By Bren O'Brien
One of Australia's most respected broadcasters and proud South Australian Bruce McAvaney has described the significant cuts to funding of SA racing as 'depressing' and a big blow for the industry in the state.
Thoroughbred Racing South Australia announced on December 21 that it would need to slash the prizemoney for two of SA's feature races, the Goodwood and Robert Sangster S. as well as cut infrastructure funding by $2.25 m in light of the impacts of the introduction of a Point of Consumption Tax on government funding.
Repeated pleas to the state government, via Minister for Racing Corey Wingard and Treasurer Rob Lucas to boost funding or align the Point of Consumption Tax rate with other states has fallen on deaf ears and TRSA has taken the drastic action of cutting prizemoney for feature races, with the Goodwood's prizemoney cut by $250,000 to $750,000, while the Sangster S, previously worth $1 million will now be run for just $600,000.
McAvaney has been in discussion with industry figures over the impact of the cuts and told RSN's The Verdict on Monday that the whole situation was enormously frustrating.
"It wasn't surprising to me, but it was a great disappointment and a frustration.
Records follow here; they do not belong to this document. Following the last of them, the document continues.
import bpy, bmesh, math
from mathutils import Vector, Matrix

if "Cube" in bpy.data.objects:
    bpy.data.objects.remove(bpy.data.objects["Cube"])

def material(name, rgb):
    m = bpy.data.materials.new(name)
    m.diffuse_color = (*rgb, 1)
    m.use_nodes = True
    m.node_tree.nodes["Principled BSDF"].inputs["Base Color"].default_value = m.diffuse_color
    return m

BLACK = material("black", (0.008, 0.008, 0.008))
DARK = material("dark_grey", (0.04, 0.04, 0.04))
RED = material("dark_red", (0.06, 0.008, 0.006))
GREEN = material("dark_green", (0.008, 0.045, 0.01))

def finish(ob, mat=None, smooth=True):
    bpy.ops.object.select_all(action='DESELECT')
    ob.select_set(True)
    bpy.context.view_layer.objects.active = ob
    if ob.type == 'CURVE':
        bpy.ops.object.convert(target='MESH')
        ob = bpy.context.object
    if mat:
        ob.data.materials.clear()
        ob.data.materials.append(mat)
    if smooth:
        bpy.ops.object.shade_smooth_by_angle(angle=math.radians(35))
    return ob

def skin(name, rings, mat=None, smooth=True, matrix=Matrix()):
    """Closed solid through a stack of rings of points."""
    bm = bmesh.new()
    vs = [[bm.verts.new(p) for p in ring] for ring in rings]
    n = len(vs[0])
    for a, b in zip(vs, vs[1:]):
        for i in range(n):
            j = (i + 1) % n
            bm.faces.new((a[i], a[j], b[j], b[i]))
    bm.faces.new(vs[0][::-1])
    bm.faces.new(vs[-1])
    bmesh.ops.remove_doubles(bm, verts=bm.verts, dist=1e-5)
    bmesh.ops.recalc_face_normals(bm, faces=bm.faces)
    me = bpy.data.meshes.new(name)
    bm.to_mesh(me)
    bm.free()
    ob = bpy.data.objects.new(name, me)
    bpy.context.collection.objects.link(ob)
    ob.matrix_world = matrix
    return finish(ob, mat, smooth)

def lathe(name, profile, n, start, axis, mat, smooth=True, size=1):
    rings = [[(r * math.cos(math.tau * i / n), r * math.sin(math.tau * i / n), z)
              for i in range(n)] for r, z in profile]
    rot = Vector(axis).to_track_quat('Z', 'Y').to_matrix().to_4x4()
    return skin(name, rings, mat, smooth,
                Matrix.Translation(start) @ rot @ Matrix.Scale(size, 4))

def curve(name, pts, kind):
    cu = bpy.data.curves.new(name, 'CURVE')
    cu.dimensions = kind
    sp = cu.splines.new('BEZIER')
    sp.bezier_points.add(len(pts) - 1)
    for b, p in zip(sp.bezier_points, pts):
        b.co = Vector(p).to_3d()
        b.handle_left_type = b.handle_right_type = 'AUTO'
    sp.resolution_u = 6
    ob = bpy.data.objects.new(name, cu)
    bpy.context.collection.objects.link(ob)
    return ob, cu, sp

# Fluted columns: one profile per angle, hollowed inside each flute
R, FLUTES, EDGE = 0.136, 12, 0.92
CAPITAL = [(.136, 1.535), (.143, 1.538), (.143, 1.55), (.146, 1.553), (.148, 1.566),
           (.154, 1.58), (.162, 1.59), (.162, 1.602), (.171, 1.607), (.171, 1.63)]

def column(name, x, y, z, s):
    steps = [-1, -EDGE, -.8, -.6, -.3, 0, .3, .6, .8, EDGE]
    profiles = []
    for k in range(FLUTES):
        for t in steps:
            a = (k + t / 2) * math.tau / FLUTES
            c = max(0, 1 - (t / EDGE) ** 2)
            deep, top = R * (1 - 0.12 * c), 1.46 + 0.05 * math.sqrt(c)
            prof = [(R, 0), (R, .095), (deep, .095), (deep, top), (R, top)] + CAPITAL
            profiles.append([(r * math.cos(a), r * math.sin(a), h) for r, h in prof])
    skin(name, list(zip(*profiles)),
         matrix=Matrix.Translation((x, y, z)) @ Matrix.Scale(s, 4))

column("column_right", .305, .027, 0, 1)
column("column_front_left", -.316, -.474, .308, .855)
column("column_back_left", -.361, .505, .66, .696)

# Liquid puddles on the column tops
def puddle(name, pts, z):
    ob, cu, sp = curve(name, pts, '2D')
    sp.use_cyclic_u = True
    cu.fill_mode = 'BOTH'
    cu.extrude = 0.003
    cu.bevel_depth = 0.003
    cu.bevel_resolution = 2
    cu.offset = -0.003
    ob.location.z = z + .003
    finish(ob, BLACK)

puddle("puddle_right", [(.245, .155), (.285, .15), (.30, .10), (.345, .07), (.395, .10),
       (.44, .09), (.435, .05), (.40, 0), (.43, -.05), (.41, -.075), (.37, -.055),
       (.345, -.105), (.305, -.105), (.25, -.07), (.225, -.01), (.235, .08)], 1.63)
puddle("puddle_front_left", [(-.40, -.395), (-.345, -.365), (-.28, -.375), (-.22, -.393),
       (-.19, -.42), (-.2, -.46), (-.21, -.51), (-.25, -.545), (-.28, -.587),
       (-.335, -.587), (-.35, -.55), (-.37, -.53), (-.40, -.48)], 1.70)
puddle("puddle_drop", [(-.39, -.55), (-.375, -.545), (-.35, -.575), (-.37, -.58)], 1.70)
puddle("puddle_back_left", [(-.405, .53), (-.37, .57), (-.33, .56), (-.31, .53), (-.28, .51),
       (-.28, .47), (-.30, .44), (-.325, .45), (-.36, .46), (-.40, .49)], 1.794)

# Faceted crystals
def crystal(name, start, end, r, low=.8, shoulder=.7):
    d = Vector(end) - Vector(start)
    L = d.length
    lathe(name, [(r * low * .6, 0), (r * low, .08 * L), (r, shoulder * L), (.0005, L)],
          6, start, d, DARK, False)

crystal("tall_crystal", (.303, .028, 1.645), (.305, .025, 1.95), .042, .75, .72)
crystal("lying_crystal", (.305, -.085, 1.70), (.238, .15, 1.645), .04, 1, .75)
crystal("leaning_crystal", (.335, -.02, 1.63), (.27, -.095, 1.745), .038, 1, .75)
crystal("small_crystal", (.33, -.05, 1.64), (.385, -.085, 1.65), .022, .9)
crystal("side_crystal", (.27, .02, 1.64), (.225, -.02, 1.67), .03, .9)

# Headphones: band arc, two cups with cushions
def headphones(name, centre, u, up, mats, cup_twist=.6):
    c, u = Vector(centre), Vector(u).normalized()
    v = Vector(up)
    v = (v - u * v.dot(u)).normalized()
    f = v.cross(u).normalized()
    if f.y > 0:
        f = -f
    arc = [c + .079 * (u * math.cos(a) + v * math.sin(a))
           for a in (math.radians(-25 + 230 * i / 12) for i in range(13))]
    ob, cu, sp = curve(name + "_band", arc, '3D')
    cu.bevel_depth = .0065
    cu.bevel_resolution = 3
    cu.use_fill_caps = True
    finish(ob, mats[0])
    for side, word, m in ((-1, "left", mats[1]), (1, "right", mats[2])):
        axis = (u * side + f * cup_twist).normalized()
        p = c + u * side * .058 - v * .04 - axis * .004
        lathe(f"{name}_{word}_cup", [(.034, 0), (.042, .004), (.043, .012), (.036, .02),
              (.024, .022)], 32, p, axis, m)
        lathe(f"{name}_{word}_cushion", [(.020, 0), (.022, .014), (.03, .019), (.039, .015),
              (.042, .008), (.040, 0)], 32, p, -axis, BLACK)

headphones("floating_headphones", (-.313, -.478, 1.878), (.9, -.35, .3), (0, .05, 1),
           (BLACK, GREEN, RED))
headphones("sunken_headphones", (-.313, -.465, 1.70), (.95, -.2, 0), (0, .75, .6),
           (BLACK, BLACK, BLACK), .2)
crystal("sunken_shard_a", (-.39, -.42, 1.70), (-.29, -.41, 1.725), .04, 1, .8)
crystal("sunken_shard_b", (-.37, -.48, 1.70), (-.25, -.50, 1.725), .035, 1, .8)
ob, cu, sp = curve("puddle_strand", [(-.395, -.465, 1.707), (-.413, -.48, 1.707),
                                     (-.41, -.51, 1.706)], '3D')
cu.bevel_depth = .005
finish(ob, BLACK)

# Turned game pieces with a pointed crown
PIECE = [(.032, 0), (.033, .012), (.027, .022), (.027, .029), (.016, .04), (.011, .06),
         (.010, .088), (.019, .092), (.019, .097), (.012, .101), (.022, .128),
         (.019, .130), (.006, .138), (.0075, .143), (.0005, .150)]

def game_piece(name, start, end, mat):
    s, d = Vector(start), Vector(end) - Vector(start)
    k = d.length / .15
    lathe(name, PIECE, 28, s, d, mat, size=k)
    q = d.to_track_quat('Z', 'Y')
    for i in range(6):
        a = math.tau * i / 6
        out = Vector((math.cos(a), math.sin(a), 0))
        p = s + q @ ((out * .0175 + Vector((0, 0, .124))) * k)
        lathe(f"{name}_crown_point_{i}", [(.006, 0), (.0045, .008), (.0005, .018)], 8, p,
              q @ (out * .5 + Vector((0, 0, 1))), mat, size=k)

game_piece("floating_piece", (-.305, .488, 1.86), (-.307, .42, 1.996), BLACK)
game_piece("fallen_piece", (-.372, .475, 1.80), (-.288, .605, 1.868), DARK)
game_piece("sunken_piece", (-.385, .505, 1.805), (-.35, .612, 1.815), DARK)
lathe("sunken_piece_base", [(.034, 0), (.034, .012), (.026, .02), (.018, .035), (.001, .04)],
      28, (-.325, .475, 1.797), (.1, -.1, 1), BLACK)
All the intel I was getting, that the treasurer wasn't going to budge," he said.
"Knowing that the prizemoney has been reduced by $1.5 million, it’s depressing, I'll be honest." - Bruce McAvaney
"This is the situation: we’ve got a racing minister who supported and wanted extra money to go to racing immediately. I think the Premier is also sympathetic, but Rob Lucas, who is a fine politician in his own right, doesn't have any empathy of sympathy in particular for racing."
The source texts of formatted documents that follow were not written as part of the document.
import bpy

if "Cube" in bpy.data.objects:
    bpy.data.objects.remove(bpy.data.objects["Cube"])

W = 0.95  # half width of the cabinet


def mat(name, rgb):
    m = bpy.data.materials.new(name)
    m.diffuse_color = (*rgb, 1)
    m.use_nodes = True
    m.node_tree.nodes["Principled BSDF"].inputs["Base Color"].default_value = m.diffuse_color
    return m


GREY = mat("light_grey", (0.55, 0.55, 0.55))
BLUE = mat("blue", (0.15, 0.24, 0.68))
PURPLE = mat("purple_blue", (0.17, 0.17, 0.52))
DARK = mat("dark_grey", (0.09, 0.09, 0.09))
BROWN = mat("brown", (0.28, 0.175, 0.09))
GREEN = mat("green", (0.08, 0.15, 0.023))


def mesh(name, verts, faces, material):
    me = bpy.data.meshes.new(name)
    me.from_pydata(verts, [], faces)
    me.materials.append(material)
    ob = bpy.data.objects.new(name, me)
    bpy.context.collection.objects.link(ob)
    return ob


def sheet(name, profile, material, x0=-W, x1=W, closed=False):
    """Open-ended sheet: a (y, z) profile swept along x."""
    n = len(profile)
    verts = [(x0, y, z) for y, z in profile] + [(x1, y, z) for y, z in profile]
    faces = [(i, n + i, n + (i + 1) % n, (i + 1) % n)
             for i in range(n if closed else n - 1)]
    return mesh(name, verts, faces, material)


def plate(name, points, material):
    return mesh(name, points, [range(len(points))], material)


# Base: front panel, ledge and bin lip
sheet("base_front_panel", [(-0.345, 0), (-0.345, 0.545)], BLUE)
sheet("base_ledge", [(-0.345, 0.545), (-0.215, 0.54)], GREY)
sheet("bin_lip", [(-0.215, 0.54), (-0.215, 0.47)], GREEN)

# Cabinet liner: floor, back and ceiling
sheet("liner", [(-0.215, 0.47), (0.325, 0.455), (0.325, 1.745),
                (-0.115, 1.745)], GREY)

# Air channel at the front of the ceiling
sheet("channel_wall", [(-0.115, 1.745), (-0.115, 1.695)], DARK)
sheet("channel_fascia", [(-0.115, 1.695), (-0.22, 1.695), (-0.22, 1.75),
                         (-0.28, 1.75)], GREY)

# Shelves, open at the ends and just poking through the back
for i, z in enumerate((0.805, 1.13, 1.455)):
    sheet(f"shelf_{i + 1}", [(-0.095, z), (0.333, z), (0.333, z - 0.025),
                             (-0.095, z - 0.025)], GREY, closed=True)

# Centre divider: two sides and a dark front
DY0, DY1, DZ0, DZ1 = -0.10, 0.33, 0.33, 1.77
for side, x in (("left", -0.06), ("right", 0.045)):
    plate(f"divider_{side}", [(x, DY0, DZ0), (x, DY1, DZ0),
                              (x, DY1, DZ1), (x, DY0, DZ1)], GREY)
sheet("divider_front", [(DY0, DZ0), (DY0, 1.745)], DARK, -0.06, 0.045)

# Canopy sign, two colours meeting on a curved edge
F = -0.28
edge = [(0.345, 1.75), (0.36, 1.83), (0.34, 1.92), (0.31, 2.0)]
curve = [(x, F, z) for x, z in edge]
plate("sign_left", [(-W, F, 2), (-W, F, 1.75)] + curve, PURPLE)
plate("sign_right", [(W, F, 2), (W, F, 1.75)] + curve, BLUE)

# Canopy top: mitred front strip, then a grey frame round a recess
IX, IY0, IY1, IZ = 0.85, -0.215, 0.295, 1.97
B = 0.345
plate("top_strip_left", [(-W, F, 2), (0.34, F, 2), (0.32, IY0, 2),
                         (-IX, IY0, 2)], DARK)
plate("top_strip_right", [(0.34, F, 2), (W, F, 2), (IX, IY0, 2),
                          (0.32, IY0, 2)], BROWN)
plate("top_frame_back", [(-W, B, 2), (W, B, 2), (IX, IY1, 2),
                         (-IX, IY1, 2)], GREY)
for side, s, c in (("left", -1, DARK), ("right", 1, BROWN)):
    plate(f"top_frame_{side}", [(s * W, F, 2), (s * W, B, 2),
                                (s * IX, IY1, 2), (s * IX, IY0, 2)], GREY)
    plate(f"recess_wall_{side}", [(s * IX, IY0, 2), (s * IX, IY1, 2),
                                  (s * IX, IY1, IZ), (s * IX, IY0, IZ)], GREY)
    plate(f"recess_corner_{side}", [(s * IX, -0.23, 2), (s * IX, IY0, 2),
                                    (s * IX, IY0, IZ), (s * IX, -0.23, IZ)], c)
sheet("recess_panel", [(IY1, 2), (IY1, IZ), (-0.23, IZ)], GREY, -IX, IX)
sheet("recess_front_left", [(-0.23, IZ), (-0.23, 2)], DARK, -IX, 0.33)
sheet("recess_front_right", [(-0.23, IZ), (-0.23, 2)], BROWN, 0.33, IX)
"He's said he's not going to give racing any ad-hocs gifts or grants and we’ll have to wait until the budget. The problem is the budget comes after May, so Thoroughbred Racing South Australia felt compelled that they had to announce the prizemoney for their races at their festival."
"Knowing that the prizemoney has been reduced by $1.5 million, and The Goodwood goes to $750,000 and the Sangster goes to $600,000, it’s a big blow. It’s depressing, I'll be honest."
'Tearing their hair out'
Sam Hayes of Cornerstone Stud voiced his frustration at the time of the announcement, telling The Advertiser that there was an easy solution to the problem, given the predicted extra revenue the POC Tax would generate.
“Every other state in Australia is reinvesting in their industry; I can’t help but feel incredibly despondent,’’ Hayes said. “Prizemoney cuts due to a lack of commitment from our Government to invest money from tax back into the industry that is funding the tax. It’s easily addressed; it’s an easy fix."
"Every other state in Australia is reinvesting in their industry; I can’t help but feel incredibly despondent." - Sam Hayes
McAvaney has discussed the issue at length with both Hayes and Chris Watson of Mill Park Stud, two of SA's most significant breeders, and said they were 'tearing their hair out' at the latest development.
"We're at a crossroads and a crisis," he said.
However, McAvaney is hopeful that the drastic measures may only be short-term and there may be some relief in the next budget in May,
"I'm not angry, but I'm frustrated," he said.
NSW-Victoria war to benefit racing
South Australia's issues are made even more frustrating by what is happening elsewhere, with significant prizemoney boosts in both Victoria and New South Wales in recent years.
McAvaney has predicted that the tit-for-tat between Victoria and New South Wales over their feature race scheduling and prizemoney boosts will be to the benefit of Australian racing in the long run.
"I've got a feeling that long term this is all going to be good for Australian racing, I think it's got a lot of people out of their comfort zones." - Bruce McAvaney
"I think Peter V'landys' (Racing NSW CEO) job is to do his best for NSW Racing. We’d love one body governing Australian racing, but we don't have it and whilst we don’t have that, then everybody has to do their best," he said.
"Peter is really wagging a stick at the VRC and Racing Victoria, but it many ways I love the competition."
"I've got a feeling that long term this is all going to be good for Australian racing, I think it's got a lot of people out of their comfort zones."